- **Exercise aim**
The lines to copy from the data below are those that hold the string "RINGS".

- **Recorded data**
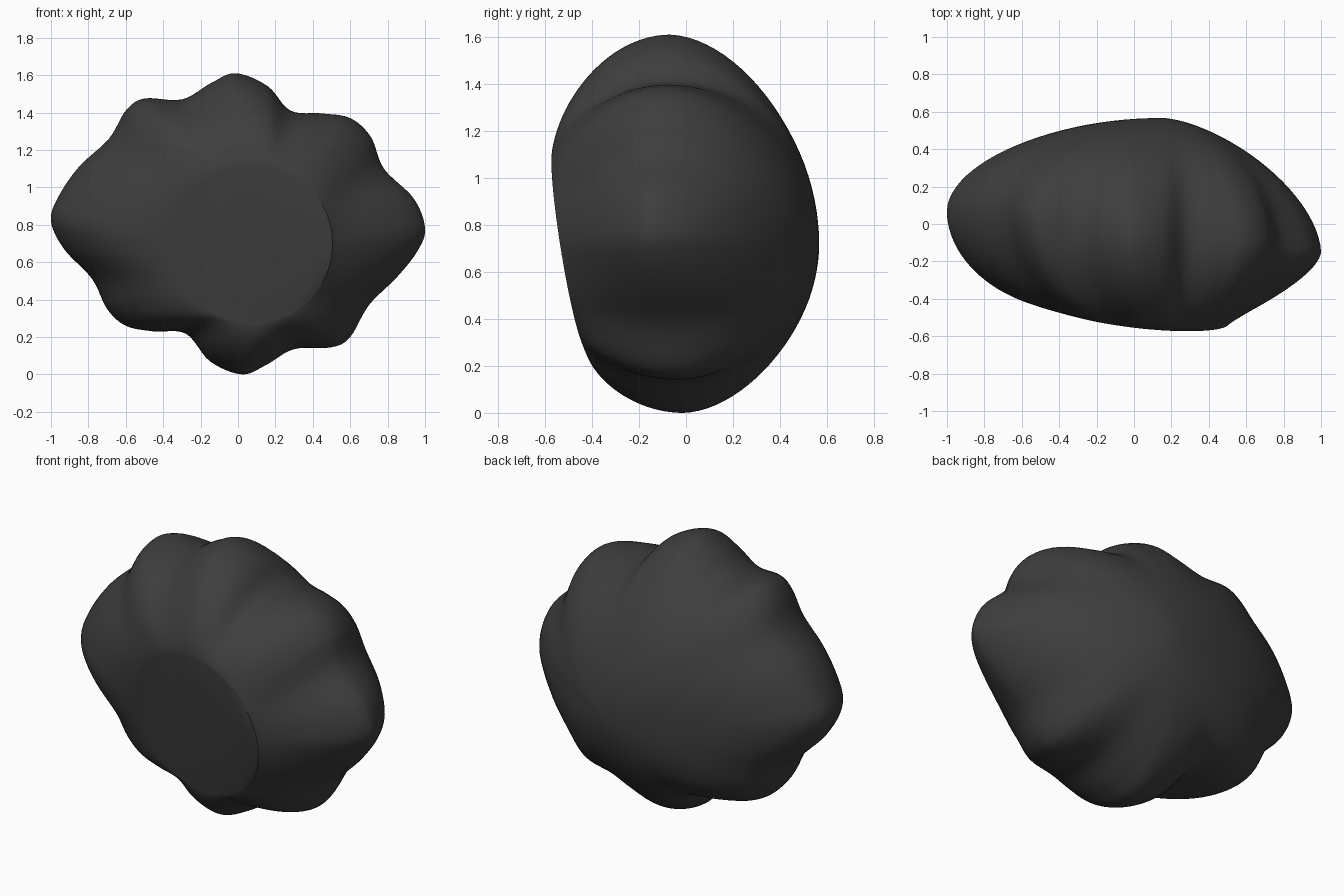
import bpy, bmesh, math
from mathutils import Vector

if "Cube" in bpy.data.objects:
    bpy.data.objects.remove(bpy.data.objects["Cube"])

# lobed outline of the rock seen from the front (x, z)
OUTLINE = [Vector(p) for p in [
    (1, .78), (.94, .94), (.78, 1.10), (.71, 1.27), (.60, 1.37), (.45, 1.395), (.28, 1.41),
    (.16, 1.54), (-.01, 1.61), (-.14, 1.56), (-.30, 1.47), (-.50, 1.475), (-.60, 1.41),
    (-.69, 1.26), (-.85, 1.11), (-.96, .95), (-1, .82), (-.93, .67), (-.78, .51),
    (-.70, .35), (-.60, .26), (-.45, .23), (-.28, .22), (-.15, .07), (.02, 0),
    (.15, .05), (.30, .135), (.50, .145), (.60, .20), (.70, .37), (.85, .52), (.96, .66)]]
STEPS, RINGS = 6, 24
DISC, DISC_R = Vector((.08, .70)), .425      # flat front facet
BACK, BACK_Y = Vector((.15, .72)), .567      # rearmost point
MID = Vector((0, .8))


def spline(i, t):
    a, b, c, d = (OUTLINE[(i + k) % len(OUTLINE)] for k in (-1, 0, 1, 2))
    return .5 * (2*b + (c - a)*t + (2*a - 5*b + 4*c - d)*t*t + (3*b - a - 3*c + d)*t**3)


def section(rim):
    """Points from the facet edge, over the rim, towards the back."""
    ang = math.atan2((rim.y - .8) / .8, rim.x)
    c, s = math.cos(ang), math.sin(ang)
    right = max(0, c)
    edge = DISC + DISC_R * Vector((c, s))
    edge_y = -.495 - .09*(edge.x - DISC.x) - .16*(edge.y - DISC.y)
    rim_y = -.02 - .11*c - .03*s - .02*math.cos(4*ang)
    smooth = MID + .94 * Vector((c, .8*s))   # lobes die out towards the back
    fa, fb = 1.85 - .3*abs(s) - .95*right**2, 1.95 - .3*right**2
    ba, bb = 1.75 - .2*c + .1*abs(s), 1.9 - .1*c
    pts = []
    for k in range(RINGS + 1):
        f = k / RINGS * math.pi / 2
        p = edge.lerp(rim, math.sin(f)**(2/fa))
        pts.append((p.x, rim_y + (edge_y - rim_y) * max(0, math.cos(f))**(2/fb), p.y))
    for k in range(1, RINGS):
        f = k / RINGS * math.pi / 2
        p = BACK.lerp(rim.lerp(smooth, min(1, 1.15*math.sin(f)**1.5)), math.cos(f)**(2/ba))
        pts.append((p.x, rim_y + (BACK_Y - rim_y) * math.sin(f)**(2/bb), p.y))
    return pts


# skin the sections into a closed rock
bm = bmesh.new()
cols = [[bm.verts.new(p) for p in section(spline(i, j / STEPS))]
        for i in range(len(OUTLINE)) for j in range(STEPS)]
pole = bm.verts.new((BACK.x, BACK_Y, BACK.y))
for a, b in zip(cols, cols[1:] + cols[:1]):
    for k in range(len(a) - 1):
        bm.faces.new((a[k], b[k], b[k+1], a[k+1]))
    bm.faces.new((a[-1], b[-1], pole))
bm.faces.new([c[0] for c in cols])           # flat front facet
bmesh.ops.recalc_face_normals(bm, faces=bm.faces)
mesh = bpy.data.meshes.new("rock")
bm.to_mesh(mesh)
bm.free()

rock = bpy.data.objects.new("rock", mesh)
bpy.context.collection.objects.link(rock)
mat = bpy.data.materials.new("dark grey stone")
mat.diffuse_color = (.048, .048, .048, 1)
mat.use_nodes = True
mat.node_tree.nodes["Principled BSDF"].inputs["Base Color"].default_value = mat.diffuse_color
mesh.materials.append(mat)
bpy.context.view_layer.objects.active = rock
rock.select_set(True)
bpy.ops.object.shade_smooth_by_angle(angle=math.radians(40))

- **Your response**
STEPS, RINGS = 6, 24
    for k in range(RINGS + 1):
        f = k / RINGS * math.pi / 2
    for k in range(1, RINGS):
        f = k / RINGS * math.pi / 2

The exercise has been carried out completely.